Segment Start: Record extracts

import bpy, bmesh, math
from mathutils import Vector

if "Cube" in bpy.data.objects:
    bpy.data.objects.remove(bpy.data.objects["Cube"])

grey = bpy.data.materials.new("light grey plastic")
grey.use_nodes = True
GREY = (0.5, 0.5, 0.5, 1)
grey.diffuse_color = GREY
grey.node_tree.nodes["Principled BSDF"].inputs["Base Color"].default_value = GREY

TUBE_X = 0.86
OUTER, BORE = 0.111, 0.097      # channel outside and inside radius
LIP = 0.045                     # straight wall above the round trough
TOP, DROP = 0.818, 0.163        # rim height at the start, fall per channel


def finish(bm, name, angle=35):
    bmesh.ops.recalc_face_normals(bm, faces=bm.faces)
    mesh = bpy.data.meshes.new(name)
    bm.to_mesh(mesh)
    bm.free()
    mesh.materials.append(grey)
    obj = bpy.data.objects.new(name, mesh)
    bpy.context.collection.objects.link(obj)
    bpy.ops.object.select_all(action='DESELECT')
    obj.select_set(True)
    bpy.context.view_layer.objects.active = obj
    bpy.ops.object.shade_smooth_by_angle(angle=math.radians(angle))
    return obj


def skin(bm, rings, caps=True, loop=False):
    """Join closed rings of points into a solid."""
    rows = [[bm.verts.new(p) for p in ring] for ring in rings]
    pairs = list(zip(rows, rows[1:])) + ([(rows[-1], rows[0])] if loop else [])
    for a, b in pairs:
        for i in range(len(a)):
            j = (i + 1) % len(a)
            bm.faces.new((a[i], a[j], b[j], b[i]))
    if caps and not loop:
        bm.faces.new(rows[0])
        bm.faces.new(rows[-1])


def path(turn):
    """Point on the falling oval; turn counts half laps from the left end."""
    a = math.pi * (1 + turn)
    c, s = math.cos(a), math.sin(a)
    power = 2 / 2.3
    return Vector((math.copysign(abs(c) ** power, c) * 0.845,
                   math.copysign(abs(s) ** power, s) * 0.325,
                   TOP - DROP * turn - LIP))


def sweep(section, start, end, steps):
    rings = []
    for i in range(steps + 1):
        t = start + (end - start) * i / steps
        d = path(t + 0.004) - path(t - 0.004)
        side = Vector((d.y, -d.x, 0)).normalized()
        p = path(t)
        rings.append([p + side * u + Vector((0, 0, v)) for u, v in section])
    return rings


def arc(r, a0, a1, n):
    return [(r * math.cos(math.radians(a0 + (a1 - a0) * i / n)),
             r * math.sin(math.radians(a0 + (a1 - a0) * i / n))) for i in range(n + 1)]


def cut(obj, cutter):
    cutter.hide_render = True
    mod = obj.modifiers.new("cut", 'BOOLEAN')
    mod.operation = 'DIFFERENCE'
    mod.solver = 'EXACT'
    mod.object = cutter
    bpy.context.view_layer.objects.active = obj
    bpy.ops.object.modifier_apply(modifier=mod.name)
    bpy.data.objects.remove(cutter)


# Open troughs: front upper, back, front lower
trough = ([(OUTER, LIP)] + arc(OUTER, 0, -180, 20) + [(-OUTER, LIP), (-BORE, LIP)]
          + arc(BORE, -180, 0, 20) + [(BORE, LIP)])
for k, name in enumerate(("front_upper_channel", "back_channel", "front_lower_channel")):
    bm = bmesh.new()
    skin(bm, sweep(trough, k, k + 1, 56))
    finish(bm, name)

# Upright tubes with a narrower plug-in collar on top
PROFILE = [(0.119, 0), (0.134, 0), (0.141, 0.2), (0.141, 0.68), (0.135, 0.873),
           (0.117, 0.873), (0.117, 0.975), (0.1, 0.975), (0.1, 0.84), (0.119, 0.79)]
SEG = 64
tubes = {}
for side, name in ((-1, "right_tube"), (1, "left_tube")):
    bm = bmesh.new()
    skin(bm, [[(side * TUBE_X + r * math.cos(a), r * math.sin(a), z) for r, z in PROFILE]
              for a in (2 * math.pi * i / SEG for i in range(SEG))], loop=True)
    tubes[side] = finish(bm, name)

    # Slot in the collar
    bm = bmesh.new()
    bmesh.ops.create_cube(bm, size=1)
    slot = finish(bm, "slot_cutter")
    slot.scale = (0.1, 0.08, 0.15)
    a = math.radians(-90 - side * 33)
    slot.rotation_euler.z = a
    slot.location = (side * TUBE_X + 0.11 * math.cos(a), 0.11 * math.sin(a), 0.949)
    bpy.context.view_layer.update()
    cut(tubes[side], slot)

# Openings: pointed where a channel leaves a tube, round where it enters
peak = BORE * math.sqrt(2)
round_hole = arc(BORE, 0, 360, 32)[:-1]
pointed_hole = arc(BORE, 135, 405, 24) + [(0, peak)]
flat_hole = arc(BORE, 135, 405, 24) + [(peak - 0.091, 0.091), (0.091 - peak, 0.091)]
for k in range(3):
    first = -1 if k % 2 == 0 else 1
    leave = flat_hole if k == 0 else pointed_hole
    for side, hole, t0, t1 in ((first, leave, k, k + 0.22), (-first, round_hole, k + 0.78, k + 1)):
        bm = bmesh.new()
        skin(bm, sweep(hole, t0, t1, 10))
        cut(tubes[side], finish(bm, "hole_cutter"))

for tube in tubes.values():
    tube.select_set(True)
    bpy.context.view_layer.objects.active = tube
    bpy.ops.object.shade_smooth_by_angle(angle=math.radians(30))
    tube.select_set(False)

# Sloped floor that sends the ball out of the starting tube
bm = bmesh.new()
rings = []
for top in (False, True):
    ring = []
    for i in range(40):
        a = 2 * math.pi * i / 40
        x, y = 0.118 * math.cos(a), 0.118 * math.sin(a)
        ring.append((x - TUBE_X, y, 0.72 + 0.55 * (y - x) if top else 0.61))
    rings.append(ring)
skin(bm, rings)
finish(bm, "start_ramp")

Segment End: Record extracts

Assignment
Return each record exactly as given.

Answer to this problem
import bpy, bmesh, math
from mathutils import Vector

if "Cube" in bpy.data.objects:
    bpy.data.objects.remove(bpy.data.objects["Cube"])

grey = bpy.data.materials.new("light grey plastic")
grey.use_nodes = True
GREY = (0.5, 0.5, 0.5, 1)
grey.diffuse_color = GREY
grey.node_tree.nodes["Principled BSDF"].inputs["Base Color"].default_value = GREY

TUBE_X = 0.86
OUTER, BORE = 0.111, 0.097      # channel outside and inside radius
LIP = 0.045                     # straight wall above the round trough
TOP, DROP = 0.818, 0.163        # rim height at the start, fall per channel


def finish(bm, name, angle=35):
    bmesh.ops.recalc_face_normals(bm, faces=bm.faces)
    mesh = bpy.data.meshes.new(name)
    bm.to_mesh(mesh)
    bm.free()
    mesh.materials.append(grey)
    obj = bpy.data.objects.new(name, mesh)
    bpy.context.collection.objects.link(obj)
    bpy.ops.object.select_all(action='DESELECT')
    obj.select_set(True)
    bpy.context.view_layer.objects.active = obj
    bpy.ops.object.shade_smooth_by_angle(angle=math.radians(angle))
    return obj


def skin(bm, rings, caps=True, loop=False):
    """Join closed rings of points into a solid."""
    rows = [[bm.verts.new(p) for p in ring] for ring in rings]
    pairs = list(zip(rows, rows[1:])) + ([(rows[-1], rows[0])] if loop else [])
    for a, b in pairs:
        for i in range(len(a)):
            j = (i + 1) % len(a)
            bm.faces.new((a[i], a[j], b[j], b[i]))
    if caps and not loop:
        bm.faces.new(rows[0])
        bm.faces.new(rows[-1])


def path(turn):
    """Point on the falling oval; turn counts half laps from the left end."""
    a = math.pi * (1 + turn)
    c, s = math.cos(a), math.sin(a)
    power = 2 / 2.3
    return Vector((math.copysign(abs(c) ** power, c) * 0.845,
                   math.copysign(abs(s) ** power, s) * 0.325,
                   TOP - DROP * turn - LIP))


def sweep(section, start, end, steps):
    rings = []
    for i in range(steps + 1):
        t = start + (end - start) * i / steps
        d = path(t + 0.004) - path(t - 0.004)
        side = Vector((d.y, -d.x, 0)).normalized()
        p = path(t)
        rings.append([p + side * u + Vector((0, 0, v)) for u, v in section])
    return rings


def arc(r, a0, a1, n):
    return [(r * math.cos(math.radians(a0 + (a1 - a0) * i / n)),
             r * math.sin(math.radians(a0 + (a1 - a0) * i / n))) for i in range(n + 1)]


def cut(obj, cutter):
    cutter.hide_render = True
    mod = obj.modifiers.new("cut", 'BOOLEAN')
    mod.operation = 'DIFFERENCE'
    mod.solver = 'EXACT'
    mod.object = cutter
    bpy.context.view_layer.objects.active = obj
    bpy.ops.object.modifier_apply(modifier=mod.name)
    bpy.data.objects.remove(cutter)


# Open troughs: front upper, back, front lower
trough = ([(OUTER, LIP)] + arc(OUTER, 0, -180, 20) + [(-OUTER, LIP), (-BORE, LIP)]
          + arc(BORE, -180, 0, 20) + [(BORE, LIP)])
for k, name in enumerate(("front_upper_channel", "back_channel", "front_lower_channel")):
    bm = bmesh.new()
    skin(bm, sweep(trough, k, k + 1, 56))
    finish(bm, name)

# Upright tubes with a narrower plug-in collar on top
PROFILE = [(0.119, 0), (0.134, 0), (0.141, 0.2), (0.141, 0.68), (0.135, 0.873),
           (0.117, 0.873), (0.117, 0.975), (0.1, 0.975), (0.1, 0.84), (0.119, 0.79)]
SEG = 64
tubes = {}
for side, name in ((-1, "right_tube"), (1, "left_tube")):
    bm = bmesh.new()
    skin(bm, [[(side * TUBE_X + r * math.cos(a), r * math.sin(a), z) for r, z in PROFILE]
              for a in (2 * math.pi * i / SEG for i in range(SEG))], loop=True)
    tubes[side] = finish(bm, name)

    # Slot in the collar
    bm = bmesh.new()
    bmesh.ops.create_cube(bm, size=1)
    slot = finish(bm, "slot_cutter")
    slot.scale = (0.1, 0.08, 0.15)
    a = math.radians(-90 - side * 33)
    slot.rotation_euler.z = a
    slot.location = (side * TUBE_X + 0.11 * math.cos(a), 0.11 * math.sin(a), 0.949)
    bpy.context.view_layer.update()
    cut(tubes[side], slot)

# Openings: pointed where a channel leaves a tube, round where it enters
peak = BORE * math.sqrt(2)
round_hole = arc(BORE, 0, 360, 32)[:-1]
pointed_hole = arc(BORE, 135, 405, 24) + [(0, peak)]
flat_hole = arc(BORE, 135, 405, 24) + [(peak - 0.091, 0.091), (0.091 - peak, 0.091)]
for k in range(3):
    first = -1 if k % 2 == 0 else 1
    leave = flat_hole if k == 0 else pointed_hole
    for side, hole, t0, t1 in ((first, leave, k, k + 0.22), (-first, round_hole, k + 0.78, k + 1)):
        bm = bmesh.new()
        skin(bm, sweep(hole, t0, t1, 10))
        cut(tubes[side], finish(bm, "hole_cutter"))

for tube in tubes.values():
    tube.select_set(True)
    bpy.context.view_layer.objects.active = tube
    bpy.ops.object.shade_smooth_by_angle(angle=math.radians(30))
    tube.select_set(False)

# Sloped floor that sends the ball out of the starting tube
bm = bmesh.new()
rings = []
for top in (False, True):
    ring = []
    for i in range(40):
        a = 2 * math.pi * i / 40
        x, y = 0.118 * math.cos(a), 0.118 * math.sin(a)
        ring.append((x - TUBE_X, y, 0.72 + 0.55 * (y - x) if top else 0.61))
    rings.append(ring)
skin(bm, rings)
finish(bm, "start_ramp")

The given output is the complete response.